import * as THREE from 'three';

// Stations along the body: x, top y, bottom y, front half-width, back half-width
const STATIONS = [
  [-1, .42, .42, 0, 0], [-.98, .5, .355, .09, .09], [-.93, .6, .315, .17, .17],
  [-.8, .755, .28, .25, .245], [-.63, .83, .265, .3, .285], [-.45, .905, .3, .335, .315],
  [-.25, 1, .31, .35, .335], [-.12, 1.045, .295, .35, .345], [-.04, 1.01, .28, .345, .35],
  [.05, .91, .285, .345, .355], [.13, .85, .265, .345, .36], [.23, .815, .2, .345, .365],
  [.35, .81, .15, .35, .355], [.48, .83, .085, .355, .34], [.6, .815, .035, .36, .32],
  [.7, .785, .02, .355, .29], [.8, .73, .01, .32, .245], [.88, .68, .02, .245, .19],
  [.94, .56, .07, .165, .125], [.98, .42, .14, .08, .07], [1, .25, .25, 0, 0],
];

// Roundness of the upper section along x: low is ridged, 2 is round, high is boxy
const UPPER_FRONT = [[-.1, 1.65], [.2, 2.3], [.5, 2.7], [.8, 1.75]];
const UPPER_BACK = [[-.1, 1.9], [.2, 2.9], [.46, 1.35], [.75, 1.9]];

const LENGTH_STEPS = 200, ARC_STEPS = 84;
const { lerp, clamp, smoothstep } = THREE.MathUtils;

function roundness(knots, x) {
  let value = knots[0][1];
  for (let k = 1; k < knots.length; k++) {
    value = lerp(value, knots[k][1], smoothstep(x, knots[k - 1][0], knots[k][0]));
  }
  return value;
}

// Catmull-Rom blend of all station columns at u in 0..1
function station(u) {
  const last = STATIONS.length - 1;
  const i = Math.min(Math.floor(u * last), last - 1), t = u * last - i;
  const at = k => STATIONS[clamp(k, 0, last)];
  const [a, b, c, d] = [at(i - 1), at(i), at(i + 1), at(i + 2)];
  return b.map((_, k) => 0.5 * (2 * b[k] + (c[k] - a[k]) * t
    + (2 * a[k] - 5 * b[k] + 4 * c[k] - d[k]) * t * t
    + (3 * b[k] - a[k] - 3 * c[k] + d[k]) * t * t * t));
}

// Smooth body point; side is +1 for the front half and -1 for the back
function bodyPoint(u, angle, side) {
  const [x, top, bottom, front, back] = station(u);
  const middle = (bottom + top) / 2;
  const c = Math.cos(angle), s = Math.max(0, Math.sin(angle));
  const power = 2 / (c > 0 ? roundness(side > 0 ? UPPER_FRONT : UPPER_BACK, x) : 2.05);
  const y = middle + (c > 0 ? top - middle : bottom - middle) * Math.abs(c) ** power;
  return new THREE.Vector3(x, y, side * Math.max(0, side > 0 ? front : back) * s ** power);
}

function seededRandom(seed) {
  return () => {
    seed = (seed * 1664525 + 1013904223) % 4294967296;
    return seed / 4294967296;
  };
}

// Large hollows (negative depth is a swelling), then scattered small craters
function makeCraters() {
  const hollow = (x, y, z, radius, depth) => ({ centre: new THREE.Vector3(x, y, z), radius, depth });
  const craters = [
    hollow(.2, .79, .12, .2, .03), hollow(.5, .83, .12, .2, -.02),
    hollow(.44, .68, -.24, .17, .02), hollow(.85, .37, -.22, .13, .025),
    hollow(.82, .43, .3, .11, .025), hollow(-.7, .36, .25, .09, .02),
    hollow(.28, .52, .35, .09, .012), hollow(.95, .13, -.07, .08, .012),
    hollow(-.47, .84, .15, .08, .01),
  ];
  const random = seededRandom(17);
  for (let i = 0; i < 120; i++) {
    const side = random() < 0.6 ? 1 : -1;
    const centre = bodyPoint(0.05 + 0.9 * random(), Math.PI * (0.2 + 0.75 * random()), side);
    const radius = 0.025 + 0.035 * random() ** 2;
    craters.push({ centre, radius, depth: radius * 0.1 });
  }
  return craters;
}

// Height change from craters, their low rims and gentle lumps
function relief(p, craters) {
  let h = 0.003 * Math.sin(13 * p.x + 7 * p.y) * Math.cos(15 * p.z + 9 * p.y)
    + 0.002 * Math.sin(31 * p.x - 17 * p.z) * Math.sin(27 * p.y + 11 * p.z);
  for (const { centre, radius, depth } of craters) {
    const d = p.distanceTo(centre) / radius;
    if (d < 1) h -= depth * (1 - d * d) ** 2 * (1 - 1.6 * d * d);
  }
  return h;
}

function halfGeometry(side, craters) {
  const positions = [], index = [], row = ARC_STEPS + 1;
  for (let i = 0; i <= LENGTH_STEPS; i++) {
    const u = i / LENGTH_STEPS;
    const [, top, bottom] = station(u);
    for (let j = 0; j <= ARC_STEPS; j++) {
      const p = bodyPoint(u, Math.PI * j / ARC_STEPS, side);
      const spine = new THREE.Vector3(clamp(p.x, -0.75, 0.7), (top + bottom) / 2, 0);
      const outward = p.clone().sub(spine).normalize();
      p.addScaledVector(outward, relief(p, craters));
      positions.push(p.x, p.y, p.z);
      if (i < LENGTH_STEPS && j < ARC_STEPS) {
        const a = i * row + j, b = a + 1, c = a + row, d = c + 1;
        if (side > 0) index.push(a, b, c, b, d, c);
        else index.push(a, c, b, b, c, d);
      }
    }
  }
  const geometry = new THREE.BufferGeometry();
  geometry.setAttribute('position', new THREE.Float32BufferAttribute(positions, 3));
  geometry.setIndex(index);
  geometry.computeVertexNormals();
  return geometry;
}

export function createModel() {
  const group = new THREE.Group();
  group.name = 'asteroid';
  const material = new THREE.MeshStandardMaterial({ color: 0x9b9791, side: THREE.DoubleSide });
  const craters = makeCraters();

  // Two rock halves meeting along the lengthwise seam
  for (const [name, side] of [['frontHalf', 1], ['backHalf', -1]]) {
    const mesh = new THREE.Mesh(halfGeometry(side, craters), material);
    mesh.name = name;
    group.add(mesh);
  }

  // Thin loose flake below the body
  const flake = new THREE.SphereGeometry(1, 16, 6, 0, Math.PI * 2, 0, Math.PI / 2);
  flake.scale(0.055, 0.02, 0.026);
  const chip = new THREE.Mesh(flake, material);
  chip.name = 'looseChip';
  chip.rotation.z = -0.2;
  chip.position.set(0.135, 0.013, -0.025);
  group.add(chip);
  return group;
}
============================================================
**WORK TASK**
Every record is to be retyped exactly as given.

**YOUR RESPONSE**
import * as THREE from 'three';

// Stations along the body: x, top y, bottom y, front half-width, back half-width
const STATIONS = [
  [-1, .42, .42, 0, 0], [-.98, .5, .355, .09, .09], [-.93, .6, .315, .17, .17],
  [-.8, .755, .28, .25, .245], [-.63, .83, .265, .3, .285], [-.45, .905, .3, .335, .315],
  [-.25, 1, .31, .35, .335], [-.12, 1.045, .295, .35, .345], [-.04, 1.01, .28, .345, .35],
  [.05, .91, .285, .345, .355], [.13, .85, .265, .345, .36], [.23, .815, .2, .345, .365],
  [.35, .81, .15, .35, .355], [.48, .83, .085, .355, .34], [.6, .815, .035, .36, .32],
  [.7, .785, .02, .355, .29], [.8, .73, .01, .32, .245], [.88, .68, .02, .245, .19],
  [.94, .56, .07, .165, .125], [.98, .42, .14, .08, .07], [1, .25, .25, 0, 0],
];

// Roundness of the upper section along x: low is ridged, 2 is round, high is boxy
const UPPER_FRONT = [[-.1, 1.65], [.2, 2.3], [.5, 2.7], [.8, 1.75]];
const UPPER_BACK = [[-.1, 1.9], [.2, 2.9], [.46, 1.35], [.75, 1.9]];

const LENGTH_STEPS = 200, ARC_STEPS = 84;
const { lerp, clamp, smoothstep } = THREE.MathUtils;

function roundness(knots, x) {
  let value = knots[0][1];
  for (let k = 1; k < knots.length; k++) {
    value = lerp(value, knots[k][1], smoothstep(x, knots[k - 1][0], knots[k][0]));
  }
  return value;
}

// Catmull-Rom blend of all station columns at u in 0..1
function station(u) {
  const last = STATIONS.length - 1;
  const i = Math.min(Math.floor(u * last), last - 1), t = u * last - i;
  const at = k => STATIONS[clamp(k, 0, last)];
  const [a, b, c, d] = [at(i - 1), at(i), at(i + 1), at(i + 2)];
  return b.map((_, k) => 0.5 * (2 * b[k] + (c[k] - a[k]) * t
    + (2 * a[k] - 5 * b[k] + 4 * c[k] - d[k]) * t * t
    + (3 * b[k] - a[k] - 3 * c[k] + d[k]) * t * t * t));
}

// Smooth body point; side is +1 for the front half and -1 for the back
function bodyPoint(u, angle, side) {
  const [x, top, bottom, front, back] = station(u);
  const middle = (bottom + top) / 2;
  const c = Math.cos(angle), s = Math.max(0, Math.sin(angle));
  const power = 2 / (c > 0 ? roundness(side > 0 ? UPPER_FRONT : UPPER_BACK, x) : 2.05);
  const y = middle + (c > 0 ? top - middle : bottom - middle) * Math.abs(c) ** power;
  return new THREE.Vector3(x, y, side * Math.max(0, side > 0 ? front : back) * s ** power);
}

function seededRandom(seed) {
  return () => {
    seed = (seed * 1664525 + 1013904223) % 4294967296;
    return seed / 4294967296;
  };
}

// Large hollows (negative depth is a swelling), then scattered small craters
function makeCraters() {
  const hollow = (x, y, z, radius, depth) => ({ centre: new THREE.Vector3(x, y, z), radius, depth });
  const craters = [
    hollow(.2, .79, .12, .2, .03), hollow(.5, .83, .12, .2, -.02),
    hollow(.44, .68, -.24, .17, .02), hollow(.85, .37, -.22, .13, .025),
    hollow(.82, .43, .3, .11, .025), hollow(-.7, .36, .25, .09, .02),
    hollow(.28, .52, .35, .09, .012), hollow(.95, .13, -.07, .08, .012),
    hollow(-.47, .84, .15, .08, .01),
  ];
  const random = seededRandom(17);
  for (let i = 0; i < 120; i++) {
    const side = random() < 0.6 ? 1 : -1;
    const centre = bodyPoint(0.05 + 0.9 * random(), Math.PI * (0.2 + 0.75 * random()), side);
    const radius = 0.025 + 0.035 * random() ** 2;
    craters.push({ centre, radius, depth: radius * 0.1 });
  }
  return craters;
}

// Height change from craters, their low rims and gentle lumps
function relief(p, craters) {
  let h = 0.003 * Math.sin(13 * p.x + 7 * p.y) * Math.cos(15 * p.z + 9 * p.y)
    + 0.002 * Math.sin(31 * p.x - 17 * p.z) * Math.sin(27 * p.y + 11 * p.z);
  for (const { centre, radius, depth } of craters) {
    const d = p.distanceTo(centre) / radius;
    if (d < 1) h -= depth * (1 - d * d) ** 2 * (1 - 1.6 * d * d);
  }
  return h;
}

function halfGeometry(side, craters) {
  const positions = [], index = [], row = ARC_STEPS + 1;
  for (let i = 0; i <= LENGTH_STEPS; i++) {
    const u = i / LENGTH_STEPS;
    const [, top, bottom] = station(u);
    for (let j = 0; j <= ARC_STEPS; j++) {
      const p = bodyPoint(u, Math.PI * j / ARC_STEPS, side);
      const spine = new THREE.Vector3(clamp(p.x, -0.75, 0.7), (top + bottom) / 2, 0);
      const outward = p.clone().sub(spine).normalize();
      p.addScaledVector(outward, relief(p, craters));
      positions.push(p.x, p.y, p.z);
      if (i < LENGTH_STEPS && j < ARC_STEPS) {
        const a = i * row + j, b = a + 1, c = a + row, d = c + 1;
        if (side > 0) index.push(a, b, c, b, d, c);
        else index.push(a, c, b, b, c, d);
      }
    }
  }
  const geometry = new THREE.BufferGeometry();
  geometry.setAttribute('position', new THREE.Float32BufferAttribute(positions, 3));
  geometry.setIndex(index);
  geometry.computeVertexNormals();
  return geometry;
}

export function createModel() {
  const group = new THREE.Group();
  group.name = 'asteroid';
  const material = new THREE.MeshStandardMaterial({ color: 0x9b9791, side: THREE.DoubleSide });
  const craters = makeCraters();

  // Two rock halves meeting along the lengthwise seam
  for (const [name, side] of [['frontHalf', 1], ['backHalf', -1]]) {
    const mesh = new THREE.Mesh(halfGeometry(side, craters), material);
    mesh.name = name;
    group.add(mesh);
  }

  // Thin loose flake below the body
  const flake = new THREE.SphereGeometry(1, 16, 6, 0, Math.PI * 2, 0, Math.PI / 2);
  flake.scale(0.055, 0.02, 0.026);
  const chip = new THREE.Mesh(flake, material);
  chip.name = 'looseChip';
  chip.rotation.z = -0.2;
  chip.position.set(0.135, 0.013, -0.025);
  group.add(chip);
  return group;
}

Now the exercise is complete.